+ The new V-Series SNP tests have proven very popular among our E-M78 subclade participants and we have been very successful in further dissecting the E3b1a subclade into several distinct and finer branches. So far, about 70% of M78+ participants have also tested V13

+ (E3b1a2), which is the most prevalent European E3b subclade, and among these a single downstream M224+ (E3b1a2b) was also found. Of the remaining members that have requested the V Series test, 17.7% came back as V22+ (E3b1a3), and 11.4% came back as V12+ (E3b1a1). These and other statistics are periodically updated at the following page:

+ This last week the fall edition of the Journal of Genetic Genealogy has published the much anticipated research paper by E3b project’s collaborator Steven Bird, “Y-Haplogroup E3b-V13 as a Possible Indicator of Settlement in Roman Britain by Soldiers of Balkan Origin”. You can find and read this interesting document at this link:

+ Our database has recently been updated to include Elise Friedman’s extended haplotype cluster analysis, an in-house system which enables us to classify E3b haplotypes into well defined clusters based on allele similarities, which normally tend to correlate with biogeographical backgrounds. This focused analysis on individual haplotypes nicely complements the software based output from commonly used software applications that we use to create cladograms and neighbor joining diagrams, etc. Please go to the following page:

+ Another important trend in the last few months has been the inclusion of more collaborators who have volunteered to promote the project, to provide guidance to new members and take part in a collaborative effort to spread the new scientific discoveries and findings related to the origin, diffusion and phylogeny of this ancestral haplogroup.

+ Next comes our forum, the Double~Helix community (, which has also proven itself as an ideal place for new E3b participants to inquire about their results or exchange their observations.
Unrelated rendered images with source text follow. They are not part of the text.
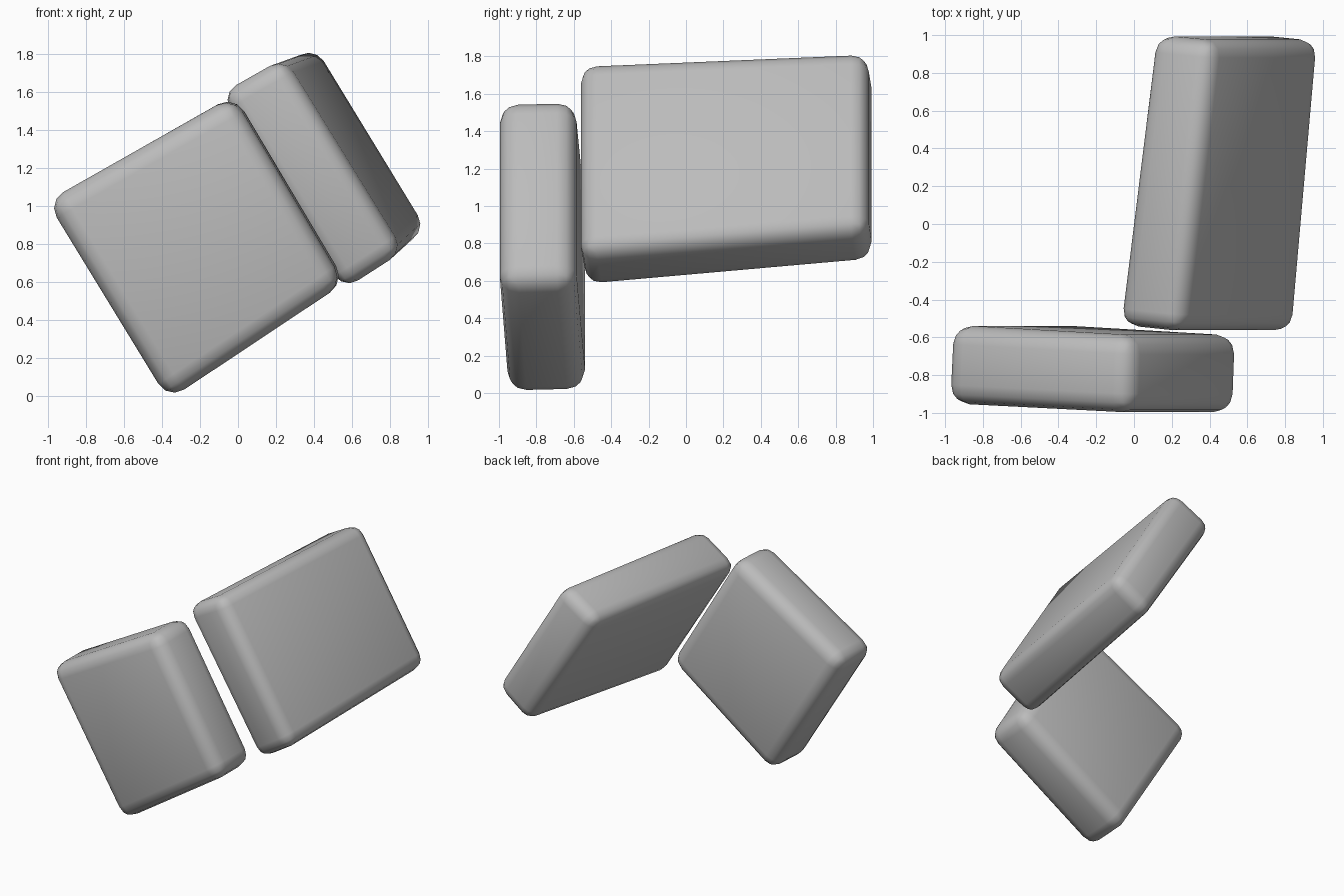
import bpy, bmesh

if "Cube" in bpy.data.objects:
    bpy.data.objects.remove(bpy.data.objects["Cube"])

grey = bpy.data.materials.new("plain grey")
grey.diffuse_color = (0.5, 0.5, 0.5, 1)
grey.use_nodes = True
grey.node_tree.nodes["Principled BSDF"].inputs["Base Color"].default_value = grey.diffuse_color


def rounded_block(name, front, back, radius):
    """Six-sided block between two four-corner ends, with rounded edges."""
    bm = bmesh.new()
    f = [bm.verts.new(p) for p in front]
    b = [bm.verts.new(p) for p in back]
    bm.faces.new(f)
    bm.faces.new(b[::-1])
    for i in range(4):
        j = (i + 1) % 4
        bm.faces.new((f[j], f[i], b[i], b[j]))
    bmesh.ops.recalc_face_normals(bm, faces=bm.faces)
    bmesh.ops.bevel(bm, geom=list(bm.edges), offset=radius, offset_type='OFFSET',
                    segments=3, profile=0.5, affect='EDGES')
    mesh = bpy.data.meshes.new(name)
    bm.to_mesh(mesh)
    bm.free()
    mesh.materials.append(grey)
    ob = bpy.data.objects.new(name, mesh)
    bpy.context.collection.objects.link(ob)
    bpy.ops.object.select_all(action='DESELECT')
    ob.select_set(True)
    bpy.context.view_layer.objects.active = ob
    bpy.ops.object.shade_smooth_by_angle(angle=0.7)
    return ob


# Front block: flat slab tilted about 30 degrees
rounded_block(
    "front_block",
    [(-1.01, -0.95, 1.02), (-0.03, -1.0, 1.575), (0.555, -1.0, 0.59), (-0.37, -0.95, -0.025)],
    [(-0.99, -0.535, 1.03), (-0.015, -0.59, 1.585), (0.57, -0.59, 0.60), (-0.355, -0.535, -0.015)],
    0.1)

# Rear block: longer slab standing behind, turned slightly sideways
rounded_block(
    "rear_block",
    [(-0.10, -0.535, 1.585), (0.235, -0.57, 1.775), (0.865, -0.57, 0.755), (0.545, -0.535, 0.55)],
    [(0.09, 1.0, 1.655), (0.415, 0.97, 1.84), (1.0, 0.97, 0.88), (0.705, 1.0, 0.685)],
    0.09)
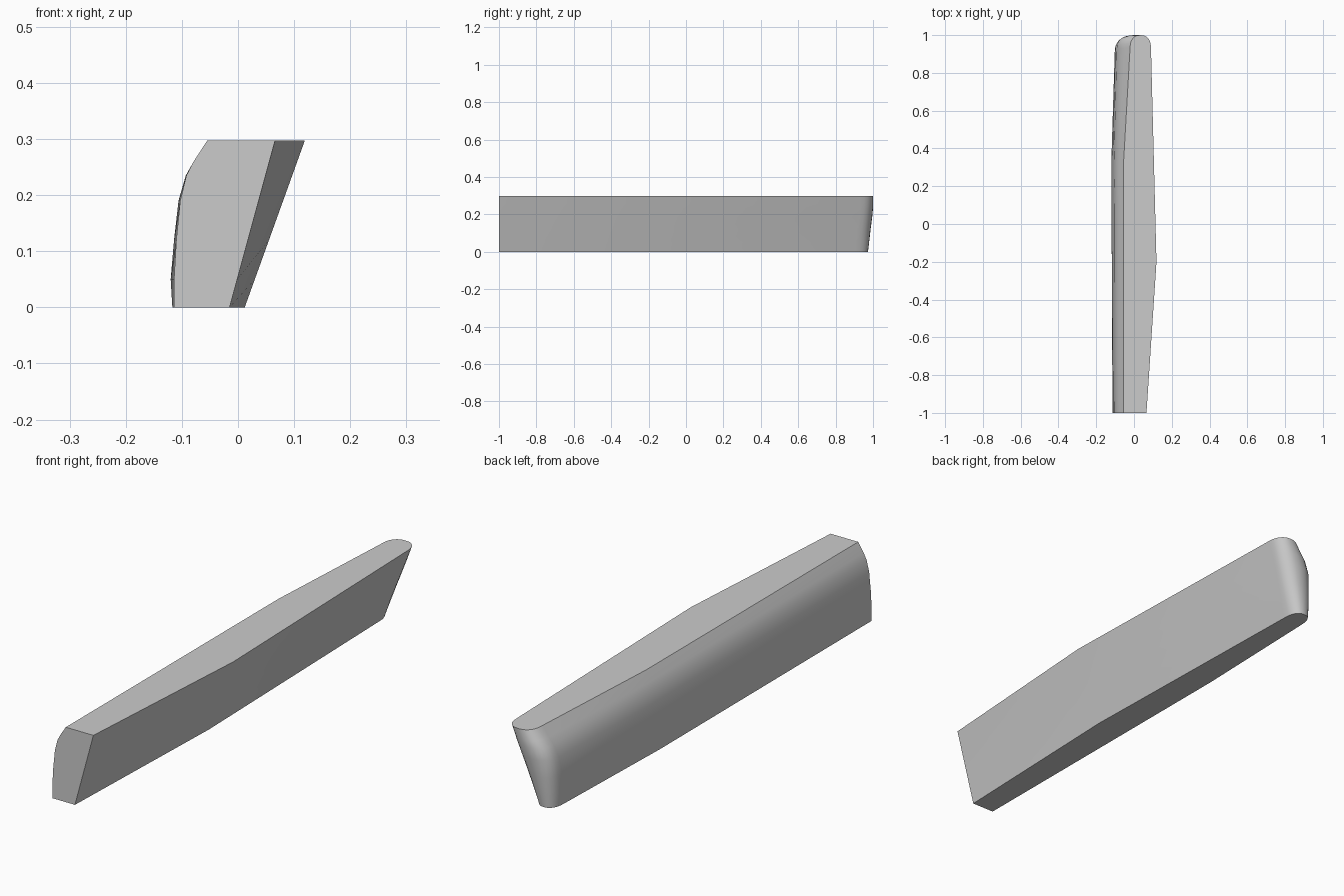
import bpy, bmesh, math

if "Cube" in bpy.data.objects:
    bpy.data.objects.remove(bpy.data.objects["Cube"])

grey = bpy.data.materials.new("plain grey")
grey.diffuse_color = (0.6, 0.6, 0.6, 1)
grey.use_nodes = True
grey.node_tree.nodes["Principled BSDF"].inputs["Base Color"].default_value = grey.diffuse_color

HEIGHT = 0.297
# left side at each height: z, x at front, x at middle, x at back, y of rounded tip
LEVELS = [
    (0.0, -0.114, -0.117, -0.100, 0.973),
    (0.05, -0.114, -0.120, -0.102, 0.979),
    (0.12, -0.110, -0.114, -0.099, 0.987),
    (0.19, -0.103, -0.106, -0.091, 0.996),
    (0.235, -0.092, -0.093, -0.070, 1.0),
    (0.26, -0.079, -0.079, -0.050, 1.0),
    (HEIGHT, -0.055, -0.055, -0.021, 1.0),
]


def outline(z, front, middle, back, tip):
    """Plan outline of the bar at one height, with a straight slanted right side."""
    t = z / HEIGHT
    r_front = -0.015 + 0.081 * t
    r_mid = 0.012 + 0.107 * t
    r_back = -0.014 + 0.104 * t
    pts = [(front, -1), (r_front, -1), (r_mid, -0.2)]
    # rounded back end
    cx, rx, y0 = (r_back + back) / 2, (r_back - back) / 2, tip - 0.07
    for i in range(13):
        a = math.pi * i / 12
        c, s = math.cos(a), math.sin(a)
        pts.append((cx + rx * math.copysign(abs(c) ** 0.85, c), y0 + 0.07 * max(s, 0) ** 0.85))
    pts.append((middle, 0.33))
    return [(x, y, z) for x, y in pts]


# tapered bar, lofted from bottom to top
bm = bmesh.new()
rings = [[bm.verts.new(p) for p in outline(*level)] for level in LEVELS]
for low, high in zip(rings, rings[1:]):
    n = len(low)
    for i in range(n):
        j = (i + 1) % n
        bm.faces.new((low[i], low[j], high[j], high[i]))
bm.faces.new(rings[0][::-1])
bm.faces.new(rings[-1])
bmesh.ops.recalc_face_normals(bm, faces=bm.faces)
mesh = bpy.data.meshes.new("tapered_bar")
bm.to_mesh(mesh)
bm.free()
mesh.materials.append(grey)
bar = bpy.data.objects.new("tapered_bar", mesh)
bpy.context.collection.objects.link(bar)

bpy.context.view_layer.objects.active = bar
bar.select_set(True)
bpy.ops.object.shade_smooth_by_angle(angle=math.radians(30))
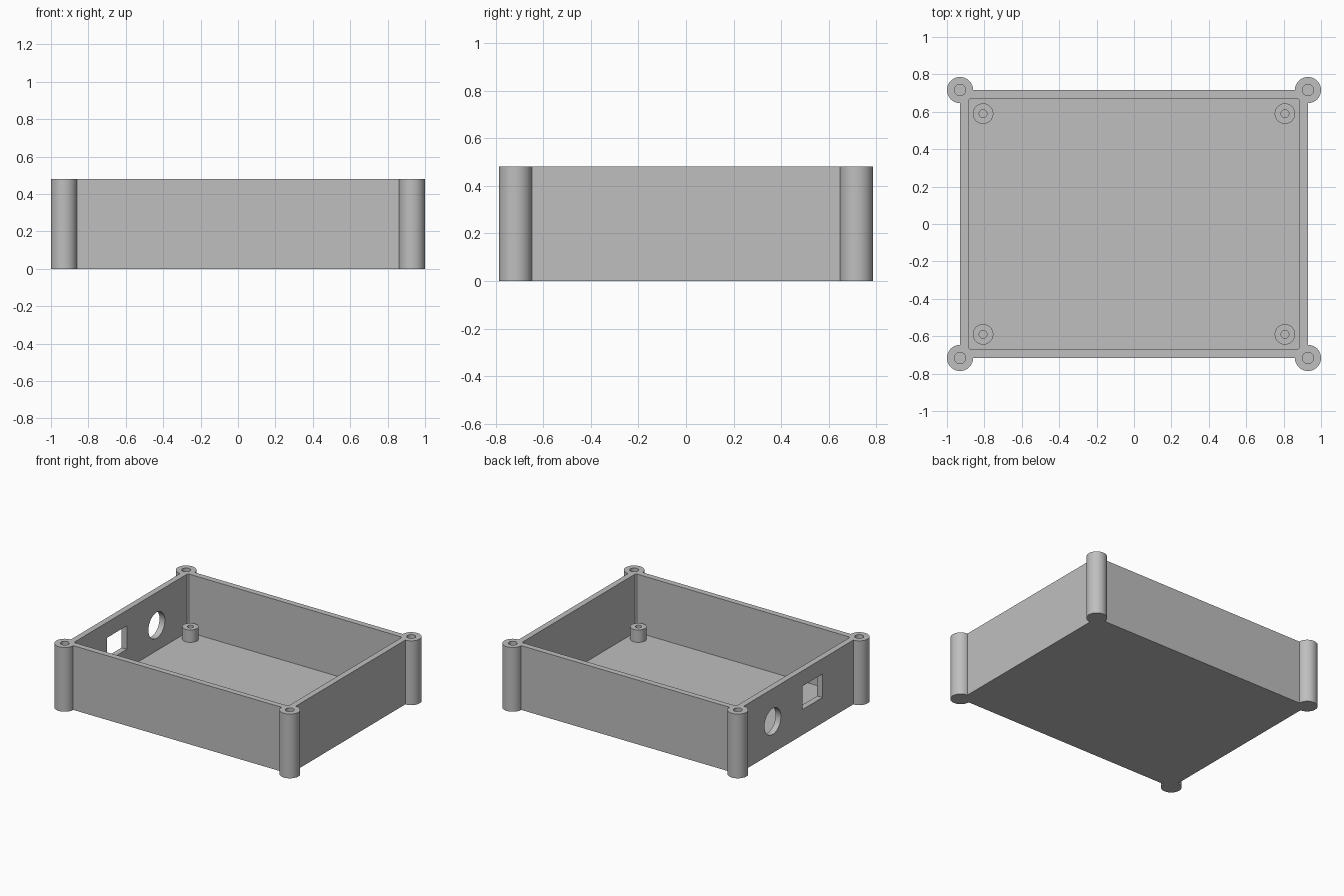
import bpy
import math
from mathutils import Matrix

if "Cube" in bpy.data.objects:
    bpy.data.objects.remove(bpy.data.objects["Cube"], do_unlink=True)

HALF_X, HALF_Y, HEIGHT = 0.93, 0.716, 0.48
WALL, FLOOR = 0.044, 0.045
POST_R, POST_HOLE_R = 0.07, 0.03
STAND_X, STAND_Y, STAND_TOP = 0.807, 0.59, 0.138
STAND_R, STAND_HOLE_R = 0.055, 0.021
CORNERS = [(sx, sy) for sx in (-1, 1) for sy in (-1, 1)]

grey = bpy.data.materials.new("grey plastic")
grey.use_nodes = True
colour = (0.52, 0.52, 0.52, 1)
grey.diffuse_color = colour
grey.node_tree.nodes["Principled BSDF"].inputs["Base Color"].default_value = colour


def finish(name):
    obj = bpy.context.object
    obj.name = name
    obj.data.materials.append(grey)
    return obj


def box(name, low, high):
    """Box between two opposite corners."""
    bpy.ops.mesh.primitive_cube_add(size=1)
    obj = finish(name)
    size = [b - a for a, b in zip(low, high)]
    middle = [(a + b) / 2 for a, b in zip(low, high)]
    obj.data.transform(Matrix.Translation(middle) @ Matrix.Diagonal((*size, 1)))
    return obj


def cylinder(name, x, y, radius, bottom, top):
    """Upright cylinder."""
    bpy.ops.mesh.primitive_cylinder_add(vertices=48, radius=radius, depth=top - bottom)
    obj = finish(name)
    obj.data.transform(Matrix.Translation((x, y, (bottom + top) / 2)))
    return obj


def combine(target, tool, operation):
    """Apply a boolean and discard the tool."""
    tool.hide_render = True
    mod = target.modifiers.new(operation.lower(), "BOOLEAN")
    mod.operation = operation
    mod.solver = "EXACT"
    mod.object = tool
    bpy.ops.object.select_all(action="DESELECT")
    bpy.context.view_layer.objects.active = target
    target.select_set(True)
    bpy.ops.object.modifier_apply(modifier=mod.name)
    bpy.data.objects.remove(tool, do_unlink=True)


# Open tray: solid block with the cavity cut out
case = box("enclosure_base", (-HALF_X, -HALF_Y, 0), (HALF_X, HALF_Y, HEIGHT))
cavity = box("cavity", (WALL - HALF_X, WALL - HALF_Y, FLOOR),
             (HALF_X - WALL, HALF_Y - WALL, HEIGHT + 0.1))
combine(case, cavity, "DIFFERENCE")

# Corner screw posts and inner standoffs
for sx, sy in CORNERS:
    combine(case, cylinder("corner_post", sx * HALF_X, sy * HALF_Y, POST_R, 0, HEIGHT), "UNION")
    combine(case, cylinder("standoff", sx * STAND_X, sy * STAND_Y, STAND_R,
                           FLOOR / 2, STAND_TOP), "UNION")

# Blind screw holes
for sx, sy in CORNERS:
    combine(case, cylinder("post_hole", sx * HALF_X, sy * HALF_Y, POST_HOLE_R,
                           FLOOR, HEIGHT + 0.1), "DIFFERENCE")
    combine(case, cylinder("standoff_hole", sx * STAND_X, sy * STAND_Y, STAND_HOLE_R,
                           FLOOR + 0.003, STAND_TOP + 0.1), "DIFFERENCE")

# Connector openings in the -x wall: one rectangular, one round
socket = box("socket_cutter", (-HALF_X - 0.1, -0.282, 0.19), (-HALF_X + 0.1, -0.047, 0.365))
combine(case, socket, "DIFFERENCE")
jack = cylinder("jack_cutter", 0, 0, 0.097, -0.1, 0.1)
jack.data.transform(Matrix.Translation((-HALF_X, 0.305, 0.235))
                    @ Matrix.Rotation(math.pi / 2, 4, "Y"))
combine(case, jack, "DIFFERENCE")

bpy.ops.object.select_all(action="DESELECT")
bpy.context.view_layer.objects.active = case
case.select_set(True)
bpy.ops.object.shade_smooth_by_angle(angle=math.radians(30))
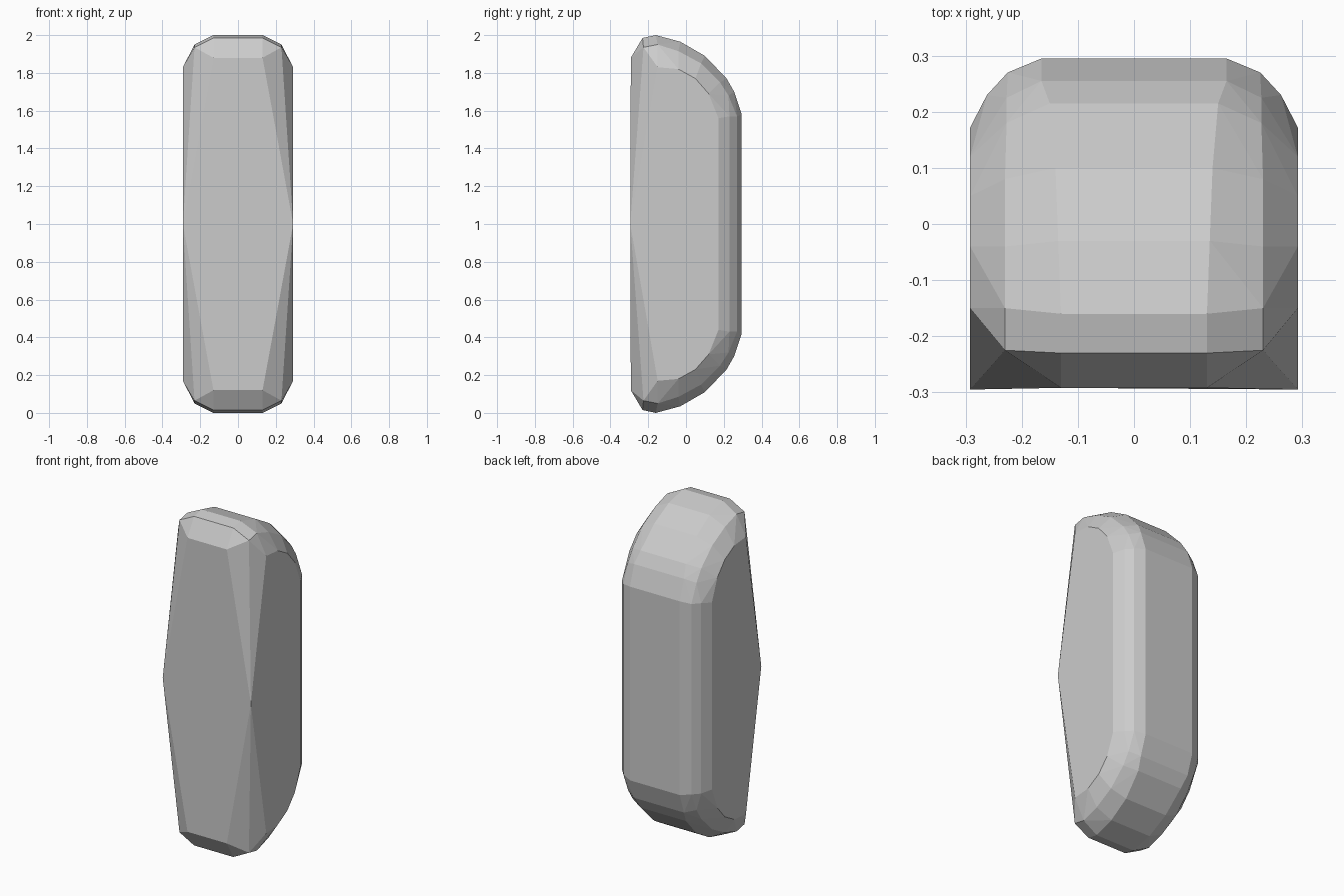
import bpy, bmesh, math

if "Cube" in bpy.data.objects:
    bpy.data.objects.remove(bpy.data.objects["Cube"])

# Half-profiles (x, y, height above the middle), mirrored in x and z
ring_outer = [(.13, -.292, .88), (.13, -.23, .985), (.13, -.16, 1.0), (.135, -.03, .965),
              (.14, .10, .89), (.15, .215, .77), (.165, .255, .70), (.165, .295, .58)]
ring_bevel = [(.23, -.225, .935), (.23, -.15, .95), (.23, -.04, .915), (.23, .08, .85),
              (.227, .18, .75), (.227, .225, .68), (.225, .27, .57), (.262, .23, .57)]
ring_side = [(.292, -.15, .83), (.292, -.04, .82), (.292, .05, .77),
             (.292, .12, .69), (.292, .172, .56)]
front_corner = [(.292, -.295, 0)]

# Faceted body: hull of the mirrored profiles
bm = bmesh.new()
points = {(sx * x, y, 1 + sz * h)
          for x, y, h in ring_outer + ring_bevel + ring_side + front_corner
          for sx in (-1, 1) for sz in (-1, 1)}
for p in sorted(points):
    bm.verts.new(p)
hull = bmesh.ops.convex_hull(bm, input=bm.verts[:])
loose = [v for v in bm.verts if not v.link_faces]
bmesh.ops.delete(bm, geom=loose, context='VERTS')
bmesh.ops.dissolve_limit(bm, angle_limit=math.radians(1.5), verts=bm.verts[:], edges=bm.edges[:])
bmesh.ops.recalc_face_normals(bm, faces=bm.faces[:])

mesh = bpy.data.meshes.new("faceted_block")
bm.to_mesh(mesh)
bm.free()
block = bpy.data.objects.new("faceted_block", mesh)
bpy.context.collection.objects.link(block)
Besides reading the opinions of regular participants, the team at hand will try to point out possible relationships of distinct haplotypes, predict a downstream mutation and identify a specific sub-cluster if enough markers are provided or maybe recommend specific additional testing.

If that wasn’t enough, Dr. Dirk Schweitzer is now preparing a basic guide to E3b, including subclade descriptions, geographic distributions, etc., since most online E3b reference pages currently available elsewhere are already outdated. A public link to this information will be announced here when available.

In sum, there are many exciting new things happening as we speak.

All that has been previously mentioned plus the inclusion of new haplotype data from relevant genetics population studies that enable members to match their haplotypes against a growing dataset is providing all members with new insight about their distant origins and helping us all to understand the bigger DNA picture.

Finally, we wish to thank all the Geographic and Surname Project administrators that responded to our recent request to invite their E3b participants to our haplogroup project. The response has been phenomenal and we’re sure your Project members will thank you for it. Here’s our FTDNA link:

Best Wishes To All From The Team At The E3b Project.